  1. Blood pressure check. This type of testing is essential, as it measures a patient’s risk of developing Type-2 diabetes, kidney disease, or a heart attack. Some risk factors for high blood pressure include being overweight or obese, having a sedentary lifestyle, drinking too much alcohol, consuming too much sodium, or not eating enough fruits and vegetables. If you have high blood pressure, your doctor can help you develop a healthier lifestyle to address the issue and prevent health complications.
  2. Weight check. Although this is not typically anyone’s favorite part of the exam, knowing how much you weigh can help your doctor calculate your body mass index (BMI). This is a tool used to determine whether a patient is at a healthy weight. To calculate it, the doctor will take your weight in kilograms and divide it by the square of your height. To keep it simple, most doctors use a chart or a BMI calculator.  If the BMI is between 18.5 and 24.9, the patient is considered to be at a healthy weight. A BMI of 25 and 29.9 means the patient is overweight, and a patient with a BMI over 30 is considered obese, medically speaking.
  3. Heart exam. This consists of the doctor listening to your heartbeat through a stethoscope. This simple process can help the doctor determine whether or not there is an irregular heartbeat or heart murmur.
  4. Mouth and neck exam. Oral health can reveal a lot about a patient’s overall health. It’s very easy for bacteria to enter the bloodstream through the mouth. Your doctor will look at your tonsils, inside your ears, and nose, and check your neck for lumps or bumps which could indicate a thyroid issue.
  5. Cancer screenings. Since there are so many different types of cancer, it’s impossible to screen for each one. However, for women over 40, an annual exam will include a mammogram to screen for breast cancer. Men will be screened for prostate cancer. Both men and women may also have a rectal exam to screen for colorectal cancer.
  6. Observation of physical appearance. There is a lot of medical information a doctor can obtain by simply observing a patient’s weight, the way they walk, whether they become short of breath easily, whether they have trouble getting up from a sitting position, and whether the skin has a worrisome hue, rash, or moles. If the physician feels that something about the patient’s appearance is cause for concern, he or she will order additional tests.

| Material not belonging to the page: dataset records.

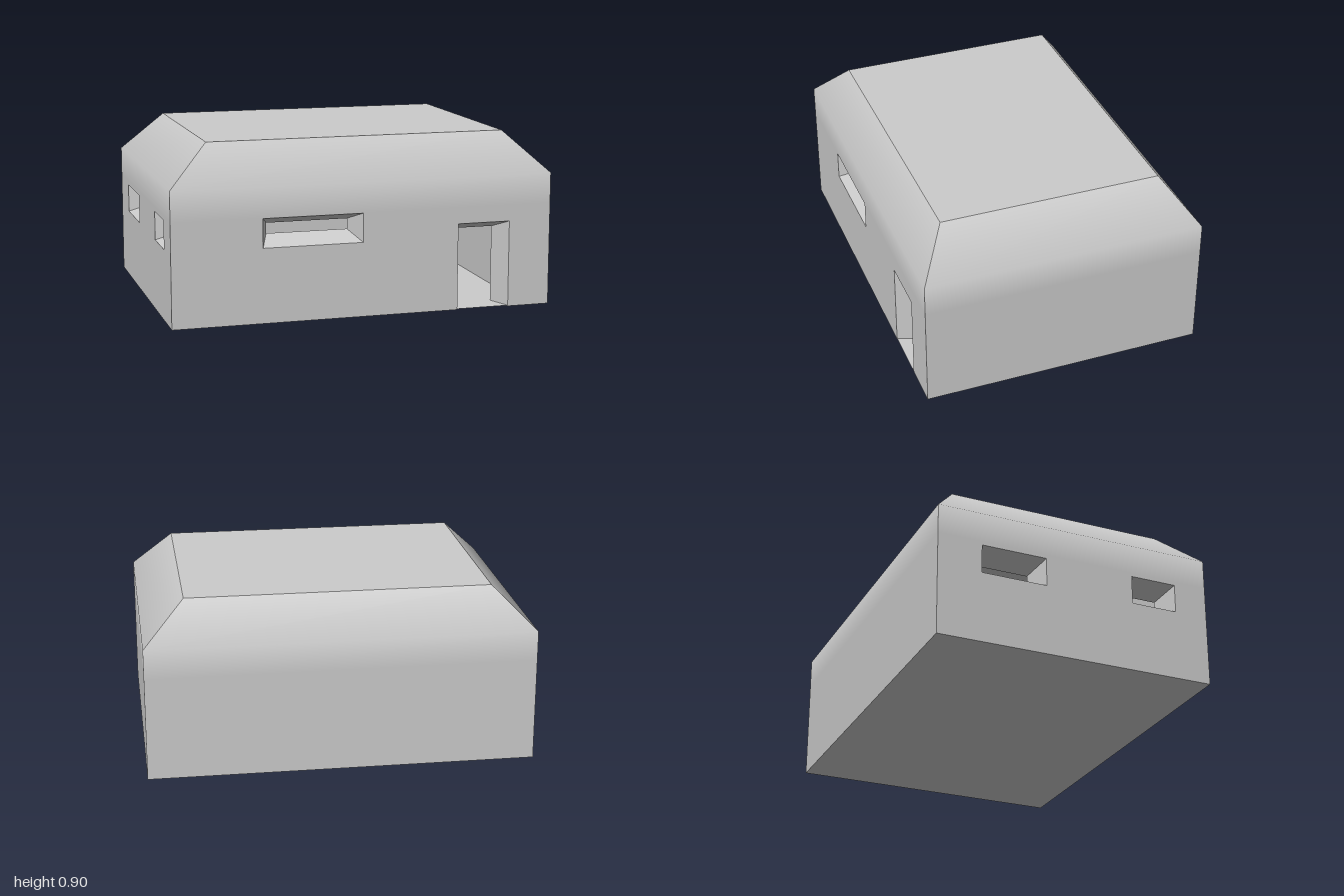
import * as THREE from 'three';

const HALF_X = 1, HALF_Z = 0.737;        // footprint
const TOP_X = 0.785, TOP_Z = 0.58;       // flat roof
const BAND = 0.54, EAVE = 0.695, ROOF = 0.905;
const THICK = 0.13, SPLAY = 0.048, CEILING = 0.7, FLOOR = 0.004;

const material = new THREE.MeshStandardMaterial({ color: 0xcccccc });
const thin = new THREE.MeshStandardMaterial({ color: 0xcccccc, side: THREE.DoubleSide });

function addMesh(parent, name, geometry, mat = material) {
  const mesh = new THREE.Mesh(geometry, mat);
  mesh.name = name;
  parent.add(mesh);
  return mesh;
}

// Strips of quads between rows of two points, with one normal per row
function strip(rows, normals) {
  const geometry = new THREE.BufferGeometry();
  const index = [];
  for (let i = 0; i < rows.length - 1; i++) {
    const a = i * 2;
    index.push(a, a + 1, a + 3, a, a + 3, a + 2);
  }
  geometry.setAttribute('position', new THREE.Float32BufferAttribute(rows.flat(2), 3));
  geometry.setAttribute('normal', new THREE.Float32BufferAttribute(normals.flatMap((n) => [...n, ...n]), 3));
  geometry.setIndex(index);
  return geometry;
}

// Opening rectangle shrunk to its inner end; a door keeps its sill on the ground
function shrink(o) {
  return {
    x0: o.x0 + SPLAY, x1: o.x1 - SPLAY, y1: o.y1 - SPLAY,
    y0: o.door ? 0 : o.y0 + SPLAY, door: o.door,
  };
}

// Flat wall with windows as holes and doors as notches in the bottom edge
function wallGeometry(half, height, openings) {
  const shape = new THREE.Shape();
  shape.moveTo(-half, 0);
  for (const o of openings) {
    if (o.door) {
      shape.lineTo(o.x0, 0).lineTo(o.x0, o.y1).lineTo(o.x1, o.y1).lineTo(o.x1, 0);
    } else {
      const hole = new THREE.Path();
      hole.moveTo(o.x0, o.y0).lineTo(o.x0, o.y1).lineTo(o.x1, o.y1).lineTo(o.x1, o.y0);
      hole.closePath();
      shape.holes.push(hole);
    }
  }
  shape.lineTo(half, 0).lineTo(half, height).lineTo(-half, height);
  shape.closePath();
  return new THREE.ShapeGeometry(shape);
}

// Splayed faces joining the outer and inner rectangles of an opening
function revealGeometry(o, depth) {
  const ring = (r, z) => [[r.x0, r.y0, z], [r.x1, r.y0, z], [r.x1, r.y1, z], [r.x0, r.y1, z]];
  const outer = ring(o, depth), inner = ring(shrink(o), depth - THICK);
  const points = [];
  for (let i = o.door ? 1 : 0; i < 4; i++) {
    const j = (i + 1) % 4;
    points.push(outer[i], outer[j], inner[j], outer[i], inner[j], inner[i]);
  }
  const geometry = new THREE.BufferGeometry();
  geometry.setAttribute('position', new THREE.Float32BufferAttribute(points.flat(), 3));
  geometry.computeVertexNormals();
  return geometry;
}

// One side of the building, made facing +z and then turned into place
function makeSide({ name, turn, half, depth, topHalf, topDepth, openings = [] }) {
  const side = new THREE.Group();
  side.name = name;
  addMesh(side, 'outerWall', wallGeometry(half, BAND, openings)).position.z = depth;
  addMesh(side, 'innerWall', wallGeometry(half - THICK, CEILING, openings.map(shrink)), thin)
    .position.z = depth - THICK;

  // Upper wall runs smoothly into the sloping roof edge
  const flat = new THREE.Vector3(0, 0, 1);
  const slope = new THREE.Vector3(0, depth - topDepth, ROOF - EAVE).normalize();
  const blend = flat.clone().add(slope).normalize();
  const row = (w, y, z) => [[-w, y, z], [w, y, z]];
  addMesh(side, 'slopedEave', strip(
    [row(half, BAND, depth), row(half, EAVE, depth), row(topHalf, ROOF, topDepth)],
    [flat, blend, slope].map((n) => n.toArray())
  ));

  for (const o of openings) {
    addMesh(side, o.door ? 'doorReveal' : 'windowReveal', revealGeometry(o, depth), thin);
  }
  side.rotation.y = turn;
  return side;
}

// Horizontal slab surface, facing up or down
function addLevel(parent, name, halfX, halfZ, y, facing) {
  const mesh = addMesh(parent, name, new THREE.PlaneGeometry(halfX * 2, halfZ * 2));
  mesh.rotation.x = -facing * Math.PI / 2;
  mesh.position.y = y;
}

export function createModel() {
  const model = new THREE.Group();
  model.name = 'bunker';

  const long = { half: HALF_X, depth: HALF_Z, topHalf: TOP_X, topDepth: TOP_Z };
  const short = { half: HALF_Z, depth: HALF_X, topHalf: TOP_Z, topDepth: TOP_X };
  model.add(
    makeSide({
      ...long, name: 'frontSide', turn: 0,
      openings: [
        { x0: -0.535, x1: -0.015, y0: 0.385, y1: 0.535 },
        { x0: 0.495, x1: 0.775, y0: 0, y1: 0.452, door: true },
      ],
    }),
    makeSide({ ...long, name: 'backSide', turn: Math.PI }),
    makeSide({ ...short, name: 'leftSide', turn: Math.PI / 2 }),
    makeSide({
      ...short, name: 'rightSide', turn: -Math.PI / 2,
      openings: [
        { x0: -0.505, x1: -0.16, y0: 0.37, y1: 0.52 },
        { x0: 0.315, x1: 0.56, y0: 0.37, y1: 0.52 },
      ],
    })
  );

  // Roof, underside and the room inside
  addLevel(model, 'roof', TOP_X, TOP_Z, ROOF, 1);
  addLevel(model, 'base', HALF_X, HALF_Z, 0, -1);
  addLevel(model, 'floor', HALF_X, HALF_Z, FLOOR, 1);
  addLevel(model, 'ceiling', HALF_X - THICK, HALF_Z - THICK, CEILING, -1);
  return model;
}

Depending on the doctor’s observations, they may ask additional questions about lifestyle (e.g. how often you exercise, whether you smoke, floss your teeth, wear sunscreen), sexual history (if you mention symptoms that indicate a sexually transmitted disease) or about past surgeries, vaccines, and eating habits. Based on your answers, the doctor may recommend blood tests or additional cancer screenings.

How to Prepare for an Annual Physical Exam

Once you’ve scheduled a physical exam, sit down with a notebook and list the following:

  • Medical history
  • Medications
  • Allergies
  • Names of all your current doctors
  • Any symptoms you may be experiencing
  • Concerns about depression, anxiety, or mental health
  • Questions about specific health issues

In addition, wear comfortable, easy to remove clothing, since you’ll have to change into a hospital gown.

24-Hour Emergency Room Services in Colorado Springs and Texas

If you’re due for an annual physical exam, we can provide the care you need. If you have questions or need immediate treatment, your nearest Complete Care location is ready to help, no matter the time of day or night. We offer a variety of services to help you and your family in your time of need. No appointments are necessary.

Find the Complete Care location nearest you.